**WORK TASK**
The material below contains a line with "1.88]], 0.035), M.steel);" and a line with "at both ends". Copy exactly those two lines and all lines between them.

**RECORDS PROVIDED**
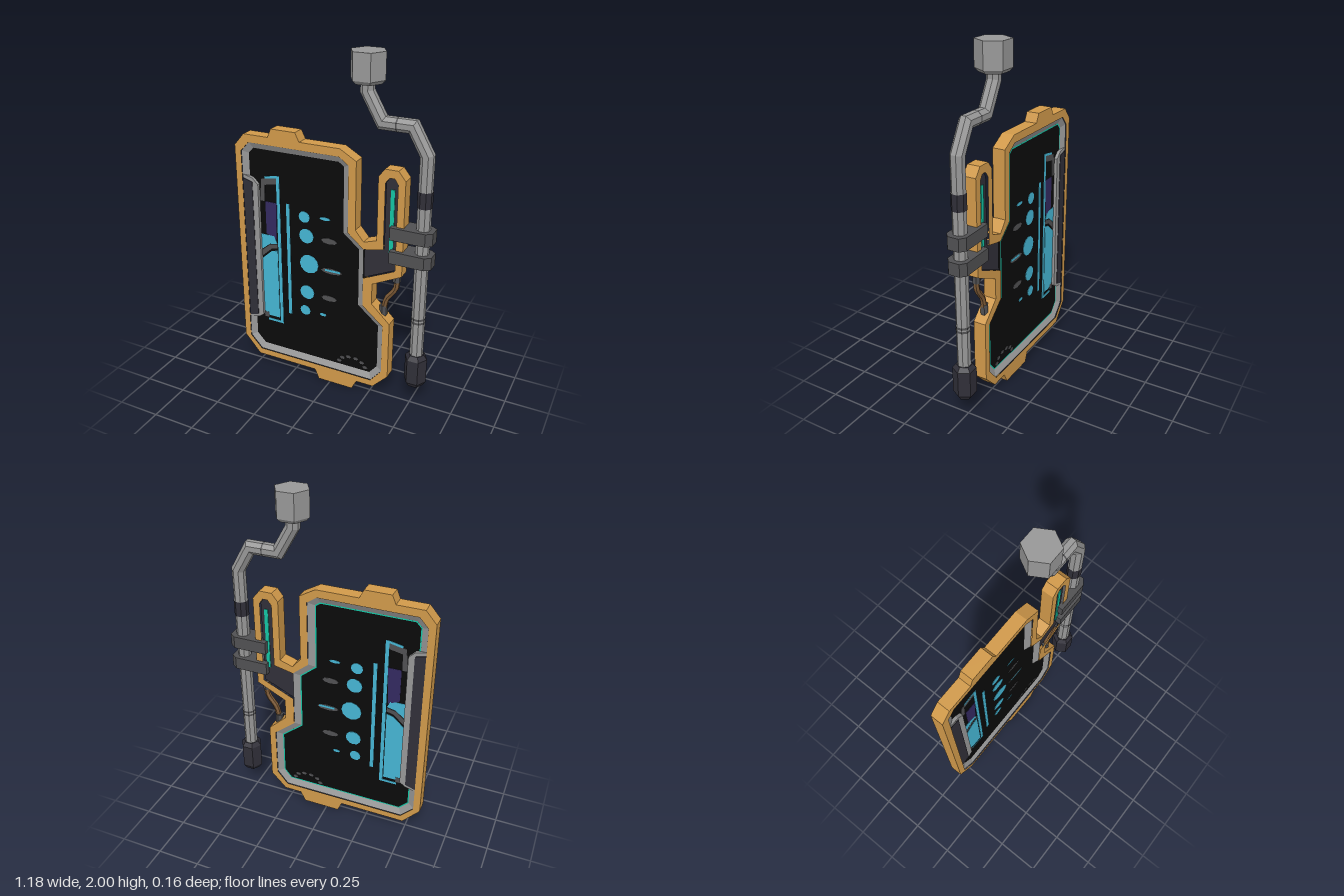
import * as THREE from 'three';

const mat = (name, color, extra = {}) => Object.assign(new THREE.MeshStandardMaterial({ color, flatShading: true, ...extra }), { name });

export function createModel() {
  const model = new THREE.Group();
  model.name = 'handheldPanel';
  const M = {
    orange: mat('orange casing', 0xd0994a),
    steel: mat('light steel', 0x979797, { side: THREE.DoubleSide }),
    iron: mat('dark iron', 0x505052),
    navy: mat('charcoal navy', 0x302f38),
    black: mat('black screen', 0x0a0a0a),
    cyan: mat('cyan display', 0x45b5d3),
    violet: mat('violet display', 0x33295f),
    teal: mat('teal glow', 0x14c4a4, { side: THREE.DoubleSide }),
    brown: mat('brown cable', 0x7d5a36),
  };
  const add = (name, geo, material, parent = model) => {
    const m = new THREE.Mesh(geo, material);
    m.name = name;
    parent.add(m);
    return m;
  };
  const V = (pts) => pts.map(([x, y]) => new THREE.Vector2(x, y));
  // Plate centred on z = 0 with half depth h
  const plate = (pts, h, hole) => {
    const s = new THREE.Shape(V(pts));
    if (hole) s.holes.push(new THREE.Path(V(hole)));
    return new THREE.ExtrudeGeometry(s, { depth: 2 * h, bevelEnabled: false }).translate(0, 0, -h);
  };
  const rect = (x0, x1, y0, y1) => [[x0, y0], [x1, y0], [x1, y1], [x0, y1]];
  // Mitred inset of a clockwise outline
  const inset = (pts, d) => pts.map((p, i) => {
    const a = pts[(i + pts.length - 1) % pts.length], b = pts[(i + 1) % pts.length];
    const n = (u, v) => { const l = Math.hypot(v[0] - u[0], v[1] - u[1]); return [(v[1] - u[1]) / l, -(v[0] - u[0]) / l]; };
    const n1 = n(a, p), n2 = n(p, b), k = d / (1 + n1[0] * n2[0] + n1[1] * n2[1]);
    return [p[0] + (n1[0] + n2[0]) * k, p[1] + (n1[1] + n2[1]) * k];
  });
  // Sloped band joining two outlines at different depths
  const band = (A, za, B, zb) => {
    const pos = [];
    A.forEach((a, i) => {
      const j = (i + 1) % A.length, b = B[i], c = A[j], d = B[j];
      pos.push(...a, za, ...c, za, ...b, zb, ...c, za, ...d, zb, ...b, zb);
    });
    const g = new THREE.BufferGeometry();
    g.setAttribute('position', new THREE.Float32BufferAttribute(pos, 3));
    g.computeVertexNormals();
    return g;
  };

  // Casing with one opening for the screen and side slot
  const outer = [[-0.59, 1.42], [-0.53, 1.49], [-0.375, 1.49], [-0.355, 1.54], [-0.205, 1.54], [-0.18, 1.49],
    [0.06, 1.49], [0.155, 1.435], [0.155, 1.045], [0.205, 0.985], [0.28, 1.01], [0.28, 1.375], [0.315, 1.42],
    [0.39, 1.42], [0.43, 1.37], [0.43, 0.825], [0.26, 0.74], [0.26, 0.615], [0.37, 0.51], [0.37, 0.155],
    [0.28, 0.06], [0.175, 0.06], [0.145, 0], [-0.075, 0], [-0.1, 0.06], [-0.49, 0.06], [-0.59, 0.175]];
  const upper = [[-0.55, 1.39], [-0.5, 1.445], [0.055, 1.445], [0.11, 1.405], [0.11, 1.02], [0.205, 0.94]];
  const lower = [[0.205, 0.59], [0.33, 0.485], [0.33, 0.18], [0.265, 0.1], [-0.475, 0.1], [-0.55, 0.18]];
  const slot = [[0.205, 0.94], [0.32, 0.965], [0.32, 1.345], [0.342, 1.375], [0.37, 1.375], [0.39, 1.345], [0.39, 0.85], [0.205, 0.765]];
  const opening = [...upper, ...lower];
  add('casing', plate(outer, 0.037, [...upper, ...slot.slice(1), ...lower]), M.orange);
  add('sideSlotPanel', plate(slot, 0.024), M.navy);
  add('slotGlow', plate(rect(0.348, 0.37, 0.94, 1.31), 0.028), M.teal);

  // Screen and sloped rims on both faces
  const inner = inset(opening, 0.036);
  add('screen', plate(opening, 0.012), M.black);
  for (const s of [1, -1]) add('screenRim', band(opening, 0.033 * s, inner, 0.014 * s), M.steel);
  add('rearGlowLine', band(inner, -0.0142, inset(opening, 0.043), -0.0142), M.teal);

  // Grip along the screen's edge
  add('gripFrame', plate([[-0.55, 1.25], [-0.49, 1.235], [-0.455, 1.2], [-0.455, 0.35], [-0.49, 0.325], [-0.55, 0.31]], 0.031), M.steel);
  add('gripInlay', plate([[-0.55, 1.228], [-0.49, 1.212], [-0.49, 0.345], [-0.55, 0.325]], 0.034), M.navy);

  // Display graphics, repeated on both faces
  const graphic = (name, pts, material, lift = 0) => {
    for (const s of [1, -1]) {
      add(name, plate(pts, 0.0015), material).position.z = s * (0.0125 + lift);
    }
  };
  const oval = (x, y, rx, ry, n = 12) => Array.from({ length: n }, (_, i) => {
    const a = i / n * Math.PI * 2;
    return [x + rx * Math.cos(a), y + ry * Math.sin(a)];
  });
  graphic('gaugeEdge', rect(-0.345, -0.325, 0.31, 1.265), M.cyan);
  graphic('gaugeBottom', rect(-0.43, -0.345, 0.31, 0.325), M.cyan);
  graphic('gaugeTop', [[-0.42, 1.235], [-0.345, 1.25], [-0.345, 1.265], [-0.42, 1.25]], M.cyan);
  graphic('gaugeCap', [[-0.455, 1.1], [-0.425, 1.1], [-0.42, 1.2], [-0.345, 1.215], [-0.345, 1.25], [-0.44, 1.235]], M.iron);
  graphic('gaugeFill', [[-0.455, 0.37], [-0.42, 0.345], [-0.35, 0.345], [-0.35, 0.8], [-0.39, 0.79], [-0.455, 0.73]], M.cyan);
  graphic('gaugeSlash', [[-0.455, 0.745], [-0.39, 0.805], [-0.35, 0.815], [-0.35, 0.84], [-0.4, 0.83], [-0.455, 0.785]], M.iron);
  graphic('gaugeWave', [[-0.455, 0.79], [-0.4, 0.835], [-0.35, 0.845], [-0.37, 0.89], [-0.455, 0.89]], M.cyan);
  graphic('gaugeReserve', [[-0.42, 0.9], [-0.355, 0.87], [-0.345, 1.1], [-0.42, 1.1]], M.violet);
  graphic('gaugeFoot', rect(-0.455, -0.425, 0.33, 0.365), M.iron, 0.001);
  graphic('scaleLine', rect(-0.285, -0.264, 0.395, 1.11), M.cyan);
  for (const [x, y, r] of [[-0.17, 1.05, 0.035], [-0.158, 0.935, 0.046], [-0.143, 0.76, 0.06], [-0.158, 0.572, 0.046], [-0.172, 0.447, 0.033]]) {
    graphic('indicatorDot', oval(x, y, r, r * 0.98), M.cyan);
  }
  for (const [x, y, w, h, m] of [[-0.04, 1.063, 0.033, 0.01, M.cyan], [-0.015, 0.932, 0.05, 0.018, M.iron],
    [0.0, 0.745, 0.066, 0.018, M.iron], [-0.015, 0.565, 0.05, 0.018, M.iron], [-0.055, 0.446, 0.022, 0.01, M.cyan]]) {
    graphic('indicatorDash', oval(x, y, w, h, 8), m);
  }
  graphic('dashHighlight', rect(-0.04, 0.055, 0.742, 0.755), M.cyan, 0.001);
  for (let i = 0; i < 6; i++) {
    const a = Math.PI * (0.06 + 0.176 * i);
    graphic('dialMark', oval(0.135 + 0.085 * Math.cos(a), 0.148 + 0.055 * Math.sin(a), 0.017, 0.011, 6), M.iron);
  }

  // Octagonal rod swept along a bent path with mitred joints
  const sweep = (path, r, sides = 8) => {
    const R = r / Math.cos(Math.PI / sides);
    const rings = path.map((p, i) => {
      const a = path[Math.max(i - 1, 0)], b = path[Math.min(i + 1, path.length - 1)];
      const t1 = V([[p[0] - a[0], p[1] - a[1]]])[0].normalize(), t2 = V([[b[0] - p[0], b[1] - p[1]]])[0].normalize();
      const t = t1.clone().add(t2).normalize();
      const k = 1 / (t.dot(i ? t1 : t2));
      return Array.from({ length: sides }, (_, j) => {
        const ang = (j + 0.5) / sides * Math.PI * 2, u = R * k * Math.cos(ang);
        return [p[0] + t.y * u, p[1] - t.x * u, -R * Math.sin(ang)];
      });
    });
    const pos = [];
    for (let i = 0; i + 1 < rings.length; i++) for (let j = 0; j < sides; j++) {
      const k = (j + 1) % sides, [a, b, c, d] = [rings[i][j], rings[i][k], rings[i + 1][k], rings[i + 1][j]];
      pos.push(...a, ...b, ...c, ...a, ...c, ...d);
    }
    const g = new THREE.BufferGeometry();
    g.setAttribute('position', new THREE.Float32BufferAttribute(pos, 3));
    g.computeVertexNormals();
    return g;
  };
  add('rod', sweep([[0.525, 0.3], [0.525, 1.51], [0.445, 1.65], [0.28, 1.65], [0.195, 1.8], [0.195, 1.88]], 0.035), M.steel);
  add('rodGrip', sweep([[0.525, 1.235], [0.525, 1.325]], 0.0375), M.navy);
  for (const y of [0.552, 0.574]) add('rodRing', sweep([[0.525, y], [0.525, y + 0.013]], 0.037), M.iron);
  add('rodJoint', sweep([[0.368, 1.65], [0.36, 1.65]], 0.0365), M.iron);

  // Six-sided head and foot
  const hex = (profile) => new THREE.LatheGeometry(V(profile), 6, Math.PI / 2);
  add('rodHead', hex([[0, 1.84], [0.075, 1.84], [0.095, 1.86], [0.095, 2], [0, 2]]), M.steel).position.x = 0.195;
  add('rodFoot', hex([[0, 0.14], [0.045, 0.14], [0.065, 0.17], [0.065, 0.32], [0.045, 0.345], [0, 0.345]]), M.navy).position.x = 0.525;

  // Two clamps holding the rod to the casing
  const clamp = [[0.36, -0.058], [0.555, -0.058], [0.588, -0.033], [0.588, 0.033], [0.555, 0.058], [0.36, 0.058]];
  for (const y of [0.9375, 1.075]) {
    add('clamp', plate(clamp, 0.036).rotateX(-Math.PI / 2), M.iron).position.y = y;
  }

  // Cable with sleeves at both ends
  const curve = new THREE.CatmullRomCurve3([[0.39, 0.82], [0.388, 0.73], [0.335, 0.65], [0.318, 0.55]].map(([x, y]) => new THREE.Vector3(x, y, 0)));
  add('cable', new THREE.TubeGeometry(curve, 10, 0.017, 6), M.brown);
  add('cableSleeve', new THREE.CylinderGeometry(0.023, 0.023, 0.06, 6), M.iron).position.set(0.318, 0.575, 0);
  add('cableSleeve', new THREE.CylinderGeometry(0.023, 0.023, 0.04, 6), M.iron).position.set(0.39, 0.79, 0);
  return model;
}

**ANSWER TO THE PROBLEM**
  add('rod', sweep([[0.525, 0.3], [0.525, 1.51], [0.445, 1.65], [0.28, 1.65], [0.195, 1.8], [0.195, 1.88]], 0.035), M.steel);
  add('rodGrip', sweep([[0.525, 1.235], [0.525, 1.325]], 0.0375), M.navy);
  for (const y of [0.552, 0.574]) add('rodRing', sweep([[0.525, y], [0.525, y + 0.013]], 0.037), M.iron);
  add('rodJoint', sweep([[0.368, 1.65], [0.36, 1.65]], 0.0365), M.iron);

  // Six-sided head and foot
  const hex = (profile) => new THREE.LatheGeometry(V(profile), 6, Math.PI / 2);
  add('rodHead', hex([[0, 1.84], [0.075, 1.84], [0.095, 1.86], [0.095, 2], [0, 2]]), M.steel).position.x = 0.195;
  add('rodFoot', hex([[0, 0.14], [0.045, 0.14], [0.065, 0.17], [0.065, 0.32], [0.045, 0.345], [0, 0.345]]), M.navy).position.x = 0.525;

  // Two clamps holding the rod to the casing
  const clamp = [[0.36, -0.058], [0.555, -0.058], [0.588, -0.033], [0.588, 0.033], [0.555, 0.058], [0.36, 0.058]];
  for (const y of [0.9375, 1.075]) {
    add('clamp', plate(clamp, 0.036).rotateX(-Math.PI / 2), M.iron).position.y = y;
  }

  // Cable with sleeves at both ends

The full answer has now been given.